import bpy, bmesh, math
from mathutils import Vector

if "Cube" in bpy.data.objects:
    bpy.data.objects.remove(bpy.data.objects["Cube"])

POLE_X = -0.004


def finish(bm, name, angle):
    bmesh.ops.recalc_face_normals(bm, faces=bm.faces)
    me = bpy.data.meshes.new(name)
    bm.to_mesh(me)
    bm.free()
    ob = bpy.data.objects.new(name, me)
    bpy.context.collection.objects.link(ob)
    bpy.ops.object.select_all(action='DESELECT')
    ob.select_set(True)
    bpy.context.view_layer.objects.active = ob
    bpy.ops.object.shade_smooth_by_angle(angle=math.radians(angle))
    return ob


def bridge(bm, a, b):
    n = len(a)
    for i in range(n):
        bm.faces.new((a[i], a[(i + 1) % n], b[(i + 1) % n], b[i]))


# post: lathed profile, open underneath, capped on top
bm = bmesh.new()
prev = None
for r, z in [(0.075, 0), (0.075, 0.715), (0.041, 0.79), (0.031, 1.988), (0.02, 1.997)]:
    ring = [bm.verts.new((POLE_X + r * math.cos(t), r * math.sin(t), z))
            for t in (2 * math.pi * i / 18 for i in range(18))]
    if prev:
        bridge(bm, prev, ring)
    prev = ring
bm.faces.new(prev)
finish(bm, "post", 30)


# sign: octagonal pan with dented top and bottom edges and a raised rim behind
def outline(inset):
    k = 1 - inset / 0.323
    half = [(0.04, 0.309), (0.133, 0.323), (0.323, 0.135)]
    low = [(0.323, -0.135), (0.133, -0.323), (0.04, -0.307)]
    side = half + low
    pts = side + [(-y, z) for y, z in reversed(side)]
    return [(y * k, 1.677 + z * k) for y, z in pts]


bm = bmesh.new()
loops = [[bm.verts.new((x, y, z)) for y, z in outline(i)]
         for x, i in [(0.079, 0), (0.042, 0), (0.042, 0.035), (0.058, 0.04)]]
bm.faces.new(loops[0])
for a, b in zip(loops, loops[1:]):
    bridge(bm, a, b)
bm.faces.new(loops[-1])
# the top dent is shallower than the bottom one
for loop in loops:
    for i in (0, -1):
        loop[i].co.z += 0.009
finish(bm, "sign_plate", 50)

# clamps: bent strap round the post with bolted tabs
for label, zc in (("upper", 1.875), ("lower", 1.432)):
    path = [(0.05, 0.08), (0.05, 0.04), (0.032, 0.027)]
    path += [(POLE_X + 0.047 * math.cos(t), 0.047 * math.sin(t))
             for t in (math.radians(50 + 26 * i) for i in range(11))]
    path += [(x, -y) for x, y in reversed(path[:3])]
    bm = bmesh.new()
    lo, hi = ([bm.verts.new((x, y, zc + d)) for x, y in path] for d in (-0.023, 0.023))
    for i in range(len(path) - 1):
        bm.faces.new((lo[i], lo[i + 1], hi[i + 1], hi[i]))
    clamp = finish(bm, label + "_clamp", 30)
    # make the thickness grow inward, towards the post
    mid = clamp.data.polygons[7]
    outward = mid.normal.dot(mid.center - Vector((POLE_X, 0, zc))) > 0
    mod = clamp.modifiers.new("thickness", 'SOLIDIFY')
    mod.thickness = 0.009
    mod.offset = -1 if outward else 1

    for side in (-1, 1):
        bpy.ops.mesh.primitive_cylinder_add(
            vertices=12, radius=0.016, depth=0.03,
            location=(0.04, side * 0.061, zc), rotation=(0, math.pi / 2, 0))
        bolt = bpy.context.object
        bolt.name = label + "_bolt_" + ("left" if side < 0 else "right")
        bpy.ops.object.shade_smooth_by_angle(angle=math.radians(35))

####

ABOUT THIS EXERCISE: Retype all of the material, exactly as written.

WRITTEN ANSWER:
import bpy, bmesh, math
from mathutils import Vector

if "Cube" in bpy.data.objects:
    bpy.data.objects.remove(bpy.data.objects["Cube"])

POLE_X = -0.004


def finish(bm, name, angle):
    bmesh.ops.recalc_face_normals(bm, faces=bm.faces)
    me = bpy.data.meshes.new(name)
    bm.to_mesh(me)
    bm.free()
    ob = bpy.data.objects.new(name, me)
    bpy.context.collection.objects.link(ob)
    bpy.ops.object.select_all(action='DESELECT')
    ob.select_set(True)
    bpy.context.view_layer.objects.active = ob
    bpy.ops.object.shade_smooth_by_angle(angle=math.radians(angle))
    return ob


def bridge(bm, a, b):
    n = len(a)
    for i in range(n):
        bm.faces.new((a[i], a[(i + 1) % n], b[(i + 1) % n], b[i]))


# post: lathed profile, open underneath, capped on top
bm = bmesh.new()
prev = None
for r, z in [(0.075, 0), (0.075, 0.715), (0.041, 0.79), (0.031, 1.988), (0.02, 1.997)]:
    ring = [bm.verts.new((POLE_X + r * math.cos(t), r * math.sin(t), z))
            for t in (2 * math.pi * i / 18 for i in range(18))]
    if prev:
        bridge(bm, prev, ring)
    prev = ring
bm.faces.new(prev)
finish(bm, "post", 30)


# sign: octagonal pan with dented top and bottom edges and a raised rim behind
def outline(inset):
    k = 1 - inset / 0.323
    half = [(0.04, 0.309), (0.133, 0.323), (0.323, 0.135)]
    low = [(0.323, -0.135), (0.133, -0.323), (0.04, -0.307)]
    side = half + low
    pts = side + [(-y, z) for y, z in reversed(side)]
    return [(y * k, 1.677 + z * k) for y, z in pts]


bm = bmesh.new()
loops = [[bm.verts.new((x, y, z)) for y, z in outline(i)]
         for x, i in [(0.079, 0), (0.042, 0), (0.042, 0.035), (0.058, 0.04)]]
bm.faces.new(loops[0])
for a, b in zip(loops, loops[1:]):
    bridge(bm, a, b)
bm.faces.new(loops[-1])
# the top dent is shallower than the bottom one
for loop in loops:
    for i in (0, -1):
        loop[i].co.z += 0.009
finish(bm, "sign_plate", 50)

# clamps: bent strap round the post with bolted tabs
for label, zc in (("upper", 1.875), ("lower", 1.432)):
    path = [(0.05, 0.08), (0.05, 0.04), (0.032, 0.027)]
    path += [(POLE_X + 0.047 * math.cos(t), 0.047 * math.sin(t))
             for t in (math.radians(50 + 26 * i) for i in range(11))]
    path += [(x, -y) for x, y in reversed(path[:3])]
    bm = bmesh.new()
    lo, hi = ([bm.verts.new((x, y, zc + d)) for x, y in path] for d in (-0.023, 0.023))
    for i in range(len(path) - 1):
        bm.faces.new((lo[i], lo[i + 1], hi[i + 1], hi[i]))
    clamp = finish(bm, label + "_clamp", 30)
    # make the thickness grow inward, towards the post
    mid = clamp.data.polygons[7]
    outward = mid.normal.dot(mid.center - Vector((POLE_X, 0, zc))) > 0
    mod = clamp.modifiers.new("thickness", 'SOLIDIFY')
    mod.thickness = 0.009
    mod.offset = -1 if outward else 1

    for side in (-1, 1):
        bpy.ops.mesh.primitive_cylinder_add(
            vertices=12, radius=0.016, depth=0.03,
            location=(0.04, side * 0.061, zc), rotation=(0, math.pi / 2, 0))
        bolt = bpy.context.object
        bolt.name = label + "_bolt_" + ("left" if side < 0 else "right")
        bpy.ops.object.shade_smooth_by_angle(angle=math.radians(35))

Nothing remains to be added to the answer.